At Chicago’s Museum of Science and Industry, the captured U-505 is on display. I’m not really claustrophobic, but I still have trouble with the idea of living in such close quarters.


in space, the pressure difference is about one atmosphere. 400 meters below the sea surface, the pressure difference is closer to 40 atmospheres.


Space battles are boring. This came to me as an unexpected and unwelcome discovery. But consider: Space is vast, and for the most part our vehicles accelerate slowly, at rates measured in milligees—approximately a centimeter per second squared. Yes, there are exceptions, the high-impulse flare of a nuclear-thermal rocket and the continuous-centigee burn of a starship. And in the final seconds and minutes of an engagement, there is the gut-punching shove and roar of chemical thrusters, prodigiously wasteful of reaction mass, jinking and weaving and desperately trying to make or break a targeting lock. But for the most part, space battles are a slow dance of orbital dynamics and continuous low-thrust acceleration for days or weeks or even years: a dance that culminates in a terrifying minute of battering, deafening evasive maneuvers followed by sudden death or survival, and more weeks or months of slow, steady thrust. If anything, the course of a space battle resembles a gambling game in which both sides make some preparations in private, expose other aspects of their strategy to their rivals—and the match is determined by a final throw-down. But it’s a game which one or more of the participants never gets to play again. There is no guarantee that there will be a winner, but there is always at least one loser. If you peer closely at it, you might even discern a resemblance to certain types of option trades.

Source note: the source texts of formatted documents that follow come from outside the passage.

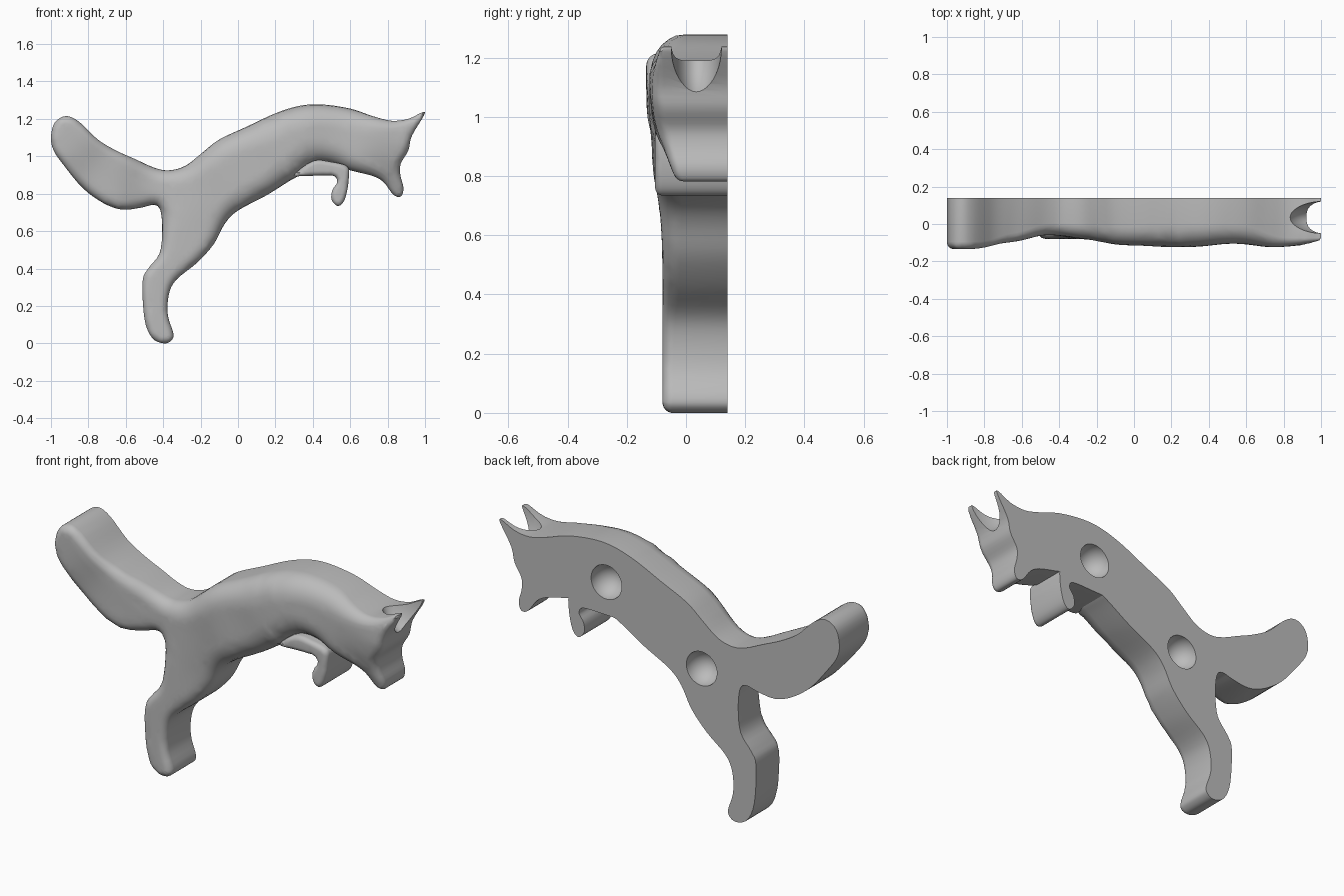
import bpy, bmesh, math
from mathutils import Vector, kdtree, Euler
from mathutils.geometry import delaunay_2d_cdt, intersect_point_line

BACK = 0.14
if "Cube" in bpy.data.objects:
    bpy.data.objects.remove(bpy.data.objects["Cube"])

grey = bpy.data.materials.new("matte grey")
grey.use_nodes = True
grey.diffuse_color = (0.5, 0.5, 0.5, 1)
grey.node_tree.nodes["Principled BSDF"].inputs["Base Color"].default_value = (0.5, 0.5, 0.5, 1)

# Side silhouettes (x, z), clockwise
BODY = [(-1, 1.1), (-.98, 1.18), (-.92, 1.215), (-.85, 1.185), (-.75, 1.09), (-.65, 1.03),
        (-.55, .985), (-.45, .94), (-.37, .925), (-.28, .95), (-.19, 1.02), (-.1, 1.09),
        (.05, 1.16), (.2, 1.23), (.33, 1.27), (.45, 1.277), (.6, 1.255), (.72, 1.215),
        (.82, 1.19), (.91, 1.2), (.985, 1.235), (.995, 1.22), (.93, 1.11), (.91, 1.03),
        (.87, .96), (.868, .9), (.885, .83), (.87, .785), (.83, .795), (.78, .86),
        (.72, .895), (.6, .925), (.5, .96), (.4, .96), (.33, .9), (.27, .865), (.15, .79),
        (0, .71), (-.07, .64), (-.13, .53), (-.22, .43), (-.33, .34), (-.37, .26),
        (-.375, .15), (-.345, .05), (-.36, .012), (-.4, 0), (-.46, .03), (-.5, .13),
        (-.51, .33), (-.48, .4), (-.42, .48), (-.405, .6), (-.415, .71), (-.45, .74),
        (-.52, .725), (-.62, .715), (-.72, .75), (-.83, .83), (-.93, .95), (-.985, 1.03)]
FORELEG = [(.3, .9), (.4, .975), (.5, .97), (.585, .945), (.592, .88), (.58, .8), (.56, .75),
           (.53, .735), (.5, .77), (.505, .82), (.53, .86), (.52, .89), (.48, .898), (.36, .895)]

# Front surface anchors: x, z, front y, edge radius
BODY_FORM = [(-.93, 1.1, -.135, .04), (-.7, .88, -.1, .05), (-.42, .84, -.05, .06),
             (-.25, .8, -.09, .08), (-.42, .1, -.08, .035), (-.45, .35, -.08, .04),
             (-.28, .5, -.08, .06), (0, .9, -.115, .1), (.3, 1.08, -.125, .12),
             (.55, 1.08, -.1, .1), (.78, 1.03, -.145, .07), (.83, .9, -.08, .03),
             (.86, .8, 0, .02), (.9, 1.05, -.12, .04), (.99, 1.22, -.085, .012)]
LEG_FORM = [(.5, .9, -.105, .025)]


def smooth_loop(pts, steps=4):
    """Closed Catmull-Rom curve through the points."""
    pts = [Vector(p) for p in pts]
    out = []
    for i in range(len(pts)):
        a, b, c, d = (pts[(i + k) % len(pts)] for k in (-1, 0, 1, 2))
        for s in range(steps):
            t = s / steps
            out.append(b + 0.5 * t * ((c - a) + t * ((2 * a - 5 * b + 4 * c - d)
                                                     + t * (3 * (b - c) + d - a))))
    return out


def form(p, anchors, sigma=0.11):
    """Blend of front depth and edge radius at a point."""
    total = depth = radius = 0
    for x, z, y, r in anchors:
        w = math.exp(-((p.x - x) ** 2 + (p.y - z) ** 2) / (2 * sigma ** 2)) + 1e-12
        total, depth, radius = total + w, depth + w * y, radius + w * r
    return depth / total, radius / total


def relief(name, outline, anchors, rings=6, grid=0.025):
    """Flat-backed solid with a rounded front, from a silhouette."""
    loop = smooth_loop(outline)
    n = len(loop)
    tree = kdtree.KDTree(n)
    for i, p in enumerate(loop):
        tree.insert(p.to_3d(), i)
    tree.balance()

    def edge_distance(p):
        i = tree.find(p.to_3d())[1]
        best = 9
        for a, b in ((loop[i - 1], loop[i]), (loop[i], loop[(i + 1) % n])):
            q, t = intersect_point_line(p, a, b)
            q = a.lerp(b, min(1, max(0, t)))
            best = min(best, (p - q.to_2d()).length)
        return best

    # Points following the rounded rim, then an even fill
    pts = list(loop)
    for i, p in enumerate(loop):
        tangent = (loop[(i + 1) % n] - loop[i - 1]).normalized()
        inward = Vector((tangent.y, -tangent.x))
        r = form(p, anchors)[1]
        for k in range(1, rings + 1):
            off = r * (1 - math.cos(math.pi / 2 * k / rings))
            q = p + inward * off
            if edge_distance(q) > 0.96 * off:
                pts.append(q)
    for i in range(int(2 / grid)):
        for j in range(int(1.3 / grid)):
            q = Vector((-1 + i * grid, j * grid))
            if edge_distance(q) > form(q, anchors)[1] + grid / 3:
                pts.append(q)
    verts, _, faces, *_ = delaunay_2d_cdt(pts, [], [list(range(n))], 1, 1e-5)

    bm = bmesh.new()
    made = {}
    for f in faces:
        for i in f:
            if i not in made:
                p = verts[i]
                y, r = form(p, anchors)
                u = max(0, 1 - edge_distance(p) / r)
                made[i] = bm.verts.new((p.x, y + r * (1 - math.sqrt(max(0, 1 - u * u))), p.y))
        bm.faces.new([made[i] for i in f])
    inner = [v for v in bm.verts if not v.is_boundary]
    for _ in range(3):
        bmesh.ops.smooth_vert(bm, verts=inner, factor=0.4, use_axis_y=True)
    # Side walls and flat back
    rim = [e for e in bm.edges if e.is_boundary]
    ext = bmesh.ops.extrude_edge_only(bm, edges=rim)["geom"]
    for v in ext:
        if isinstance(v, bmesh.types.BMVert):
            v.co.y = BACK
    bmesh.ops.holes_fill(bm, edges=[e for e in bm.edges if e.is_boundary], sides=0)
    bmesh.ops.recalc_face_normals(bm, faces=bm.faces)
    me = bpy.data.meshes.new(name)
    bm.to_mesh(me)
    bm.free()
    me.materials.append(grey)
    ob = bpy.data.objects.new(name, me)
    bpy.context.collection.objects.link(ob)
    return ob


def carve(target, loc, size, tilt=0):
    """Cut an ellipsoid hollow out of the target."""
    bpy.ops.mesh.primitive_uv_sphere_add(segments=40, ring_count=24, location=loc)
    cutter = bpy.context.object
    cutter.scale = size
    cutter.rotation_euler = Euler((0, tilt, 0))
    cutter.hide_render = True
    cutter.data.materials.append(grey)
    mod = target.modifiers.new("hollow", "BOOLEAN")
    mod.operation, mod.solver, mod.object = "DIFFERENCE", "EXACT", cutter
    bpy.context.view_layer.objects.active = target
    bpy.ops.object.modifier_apply(modifier=mod.name)
    bpy.data.objects.remove(cutter)


body = relief("body", BODY, BODY_FORM)
foreleg = relief("foreleg", FORELEG, LEG_FORM)

# Gap between the ears, and two round sockets in the back
carve(body, (1, .035, 1.24), (.17, .085, .2), -math.radians(38))
for x, z in ((.37, 1.07), (-.19, .76)):
    carve(body, (x, BACK, z), (.09, .1, .09))

for ob in (body, foreleg):
    bpy.ops.object.select_all(action="DESELECT")
    ob.select_set(True)
    bpy.context.view_layer.objects.active = ob
    bpy.ops.object.shade_smooth_by_angle(angle=math.radians(45))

Stross, Charles. Neptune’s Brood (pp. 312-313). Penguin Publishing Group. Kindle Edition. "